Once every line holding "left" in the listing below has been found, give their number and nothing more.

• • •

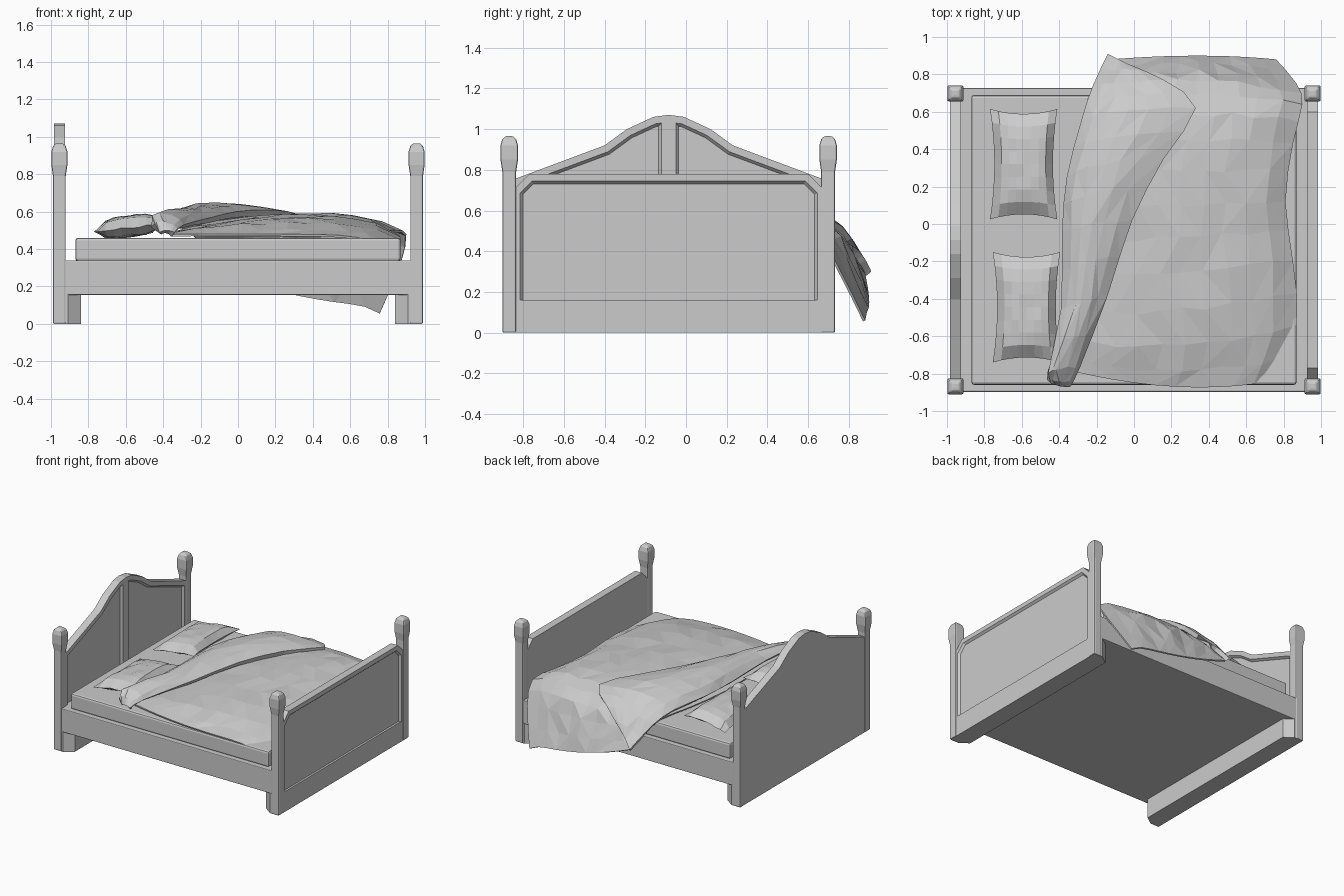
import bpy, bmesh, random
from mathutils import Vector

random.seed(4)
if "Cube" in bpy.data.objects:
    bpy.data.objects.remove(bpy.data.objects["Cube"], do_unlink=True)

MID = -0.085      # centre line of the frame in y
HALF = 0.783      # post distance from the centre line

grey = bpy.data.materials.new("plain grey")
grey.use_nodes = True
grey.diffuse_color = (0.6, 0.6, 0.6, 1)
grey.node_tree.nodes["Principled BSDF"].inputs["Base Color"].default_value = (0.6, 0.6, 0.6, 1)


def finish(name, bm, bevel=0.0):
    bmesh.ops.recalc_face_normals(bm, faces=bm.faces[:])
    mesh = bpy.data.meshes.new(name)
    bm.to_mesh(mesh)
    bm.free()
    mesh.materials.append(grey)
    obj = bpy.data.objects.new(name, mesh)
    bpy.context.collection.objects.link(obj)
    if bevel:
        mod = obj.modifiers.new("Bevel", "BEVEL")
        mod.width, mod.segments, mod.limit_method = bevel, 2, "ANGLE"
    return obj


def prism(bm, outline, direction):
    """Extrude a closed outline along a direction."""
    face = bm.faces.new([bm.verts.new(p) for p in outline])
    out = bmesh.ops.extrude_face_region(bm, geom=[face])
    verts = [g for g in out["geom"] if isinstance(g, bmesh.types.BMVert)]
    bmesh.ops.translate(bm, verts=verts, vec=direction)
    bmesh.ops.recalc_face_normals(bm, faces=bm.faces[:])


def box(name, lo, hi, bevel):
    bm = bmesh.new()
    outline = [(lo[0], lo[1], lo[2]), (hi[0], lo[1], lo[2]), (hi[0], hi[1], lo[2]), (lo[0], hi[1], lo[2])]
    prism(bm, outline, (0, 0, hi[2] - lo[2]))
    return finish(name, bm, bevel)


def panel_board(name, outline, x0, x1):
    """Flat board with a recessed panel on its +x face."""
    bm = bmesh.new()
    prism(bm, [(x0, MID + y, z) for y, z in outline], (x1 - x0, 0, 0))
    front = [f for f in bm.faces if f.normal.x > 0.9]
    bmesh.ops.inset_region(bm, faces=front, thickness=0.035, use_even_offset=True)
    bmesh.ops.inset_region(bm, faces=front, thickness=0.014, depth=-0.016, use_even_offset=True)
    return finish(name, bm)


def post(name, x, y):
    """Square post with a swelling cap, as stacked sections."""
    bm = bmesh.new()
    rings = []
    for z, r in [(0, .034), (.79, .034), (.85, .043), (.92, .043), (.95, .034), (.965, .02)]:
        rings.append([bm.verts.new((x + sx * r, y + sy * r, z))
                      for sx, sy in [(-1, -1), (1, -1), (1, 1), (-1, 1)]])
    for a, b in zip(rings, rings[1:]):
        for i in range(4):
            j = (i + 1) % 4
            bm.faces.new((a[i], a[j], b[j], b[i]))
    bm.faces.new(rings[0][::-1])
    bm.faces.new(rings[-1])
    return finish(name, bm, 0.008)


def spline(points, t):
    """Catmull-Rom point on a list of vectors, t from 0 to 1."""
    n = len(points) - 1
    i = min(int(t * n), n - 1)
    f = t * n - i
    a, b, c, d = [points[max(0, min(n, k))] for k in (i - 1, i, i + 1, i + 2)]
    return b + (c - a) * (f / 2) + (a * 2 - b * 5 + c * 4 - d) * (f * f / 2) \
        + (b * 3 - a - c * 3 + d) * (f ** 3 / 2)


def cloth(name, rows, nu, nv, thickness, edge_drop, rough):
    """Draped sheet through rows of left, middle and right points."""
    rails = [[Vector(r[k]) for r in rows] for k in range(3)]
    bm = bmesh.new()
    grid = []
    for j in range(nv + 1):
        left, mid, right = [spline(rail, j / nv) for rail in rails]
        line = []
        for i in range(nu + 1):
            u = i / nu
            p = left * (2 * u - 1) * (u - 1) + mid * 4 * u * (1 - u) + right * u * (2 * u - 1)
            p.z -= edge_drop * u ** 12
            if 0 < i < nu and 0 < j < nv:
                p += Vector([random.uniform(-rough, rough) * k for k in (1.5, 1.5, 0.8)])
            line.append(bm.verts.new(p))
        grid.append(line)
    for j in range(nv):
        for i in range(nu):
            a, b, c, d = grid[j][i], grid[j][i + 1], grid[j + 1][i + 1], grid[j + 1][i]
            tris = [(a, b, c), (a, c, d)] if random.random() < 0.5 else [(a, b, d), (b, c, d)]
            for t in tris:
                bm.faces.new(t)
    obj = finish(name, bm)
    up = sum(p.normal.z for p in obj.data.polygons) > 0
    mod = obj.modifiers.new("Thickness", "SOLIDIFY")
    mod.thickness, mod.offset = thickness, (-1 if up else 1)
    return obj


def pillow(name, cx, cy, n=8):
    """Two puffed sheets meeting at a pinched, pointed outline."""
    bm = bmesh.new()
    for side in (1, -0.8):
        grid = []
        for j in range(n + 1):
            v = 2 * j / n - 1
            line = []
            for i in range(n + 1):
                u = 2 * i / n - 1
                puff = ((1 - u ** 4) * (1 - v ** 4)) ** 0.6
                line.append(bm.verts.new((cx + 0.18 * u * (1 - 0.13 * (1 - v * v)),
                                          cy + 0.295 * v * (1 - 0.09 * (1 - u * u)),
                                          0.515 + 0.02 * u + side * 0.062 * puff)))
            grid.append(line)
        for j in range(n):
            for i in range(n):
                bm.faces.new((grid[j][i], grid[j][i + 1], grid[j + 1][i + 1], grid[j + 1][i]))
    bmesh.ops.remove_doubles(bm, verts=bm.verts[:], dist=0.0005)
    for v in bm.verts:
        v.co.z += random.uniform(-0.005, 0.005)
    return finish(name, bm)


# Frame base and mattress
box("bed_base", (-0.95, -0.897, 0.155), (0.95, 0.727, 0.34), 0.006)
box("mattress", (-0.87, -0.86, 0.335), (0.87, 0.69, 0.46), 0.015)

# Corner posts and the chamfered floor beams under each end
for sx, end in [(-1, "head"), (1, "foot")]:
    for sy, side in [(-1, "front"), (1, "back")]:
        post(f"{end}_{side}_post", sx * 0.955, MID + sy * HALF)
    beam = bmesh.new()
    w = HALF + 0.03
    prism(beam, [(sx * x, MID + y, 0) for x, y in
                 [(.985, -w), (.91, -w), (.84, .05 - w), (.84, w - .05), (.91, w), (.985, w)]],
          (0, 0, 0.16))
    finish(f"{end}_floor_beam", beam)

# Headboard: two arched halves, each with its own recessed panel
arch = [(0, 0), (.77, 0), (.77, .75), (.315, .92), (.205, 1.0), (.075, 1.06), (0, 1.07)]
panel_board("headboard_back_half", arch, -0.985, -0.925)
panel_board("headboard_front_half", [(-y, z) for y, z in arch], -0.985, -0.925)

# Footboard with clipped top corners
clip = [(.765, 0), (.765, .7), (.685, .78)]
panel_board("footboard", clip + [(-y, z) for y, z in reversed(clip)], 0.925, 0.985)

# Pillows
pillow("back_pillow", -0.59, 0.32)
pillow("front_pillow", -0.575, -0.445)

# Blanket lying on the mattress and hanging over the back rail
cloth("blanket", [
    [(-.36, -.78, .48), (.22, -.87, .48), (.74, -.84, .475)],
    [(-.36, -.62, .49), (.27, -.65, .54), (.87, -.54, .5)],
    [(-.36, -.3, .49), (.25, -.25, .575), (.85, -.2, .53)],
    [(-.36, .05, .49), (.25, .1, .585), (.81, .12, .55)],
    [(-.31, .4, .49), (.28, .45, .585), (.85, .43, .55)],
    [(-.24, .66, .48), (.33, .7, .54), (.9, .64, .53)],
    [(-.2, .77, .42), (.34, .82, .38), (.87, .75, .37)],
    [(-.13, .88, .29), (.34, .9, .15), (.76, .88, .11)],
], 10, 14, 0.012, 0.05, 0.009)

# Turned-back flap lying across the blanket
cloth("blanket_fold", [
    [(-.42, -.86, .49), (-.38, -.87, .5), (-.34, -.87, .49)],
    [(-.46, -.8, .58), (-.38, -.77, .59), (-.29, -.77, .53)],
    [(-.39, -.45, .56), (-.28, -.42, .62), (-.14, -.38, .57)],
    [(-.385, -.05, .55), (-.23, 0, .64), (-.01, .02, .6)],
    [(-.36, .25, .54), (-.16, .32, .645), (.16, .35, .61)],
    [(-.28, .56, .52), (-.04, .6, .61), (.33, .62, .585)],
    [(-.22, .74, .45), (-.04, .75, .51), (.16, .77, .52)],
    [(-.14, .91, .3), (-.08, .88, .36), (0, .84, .41)],
], 6, 14, 0.035, 0.0, 0.007)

• • •

## [The answer]
3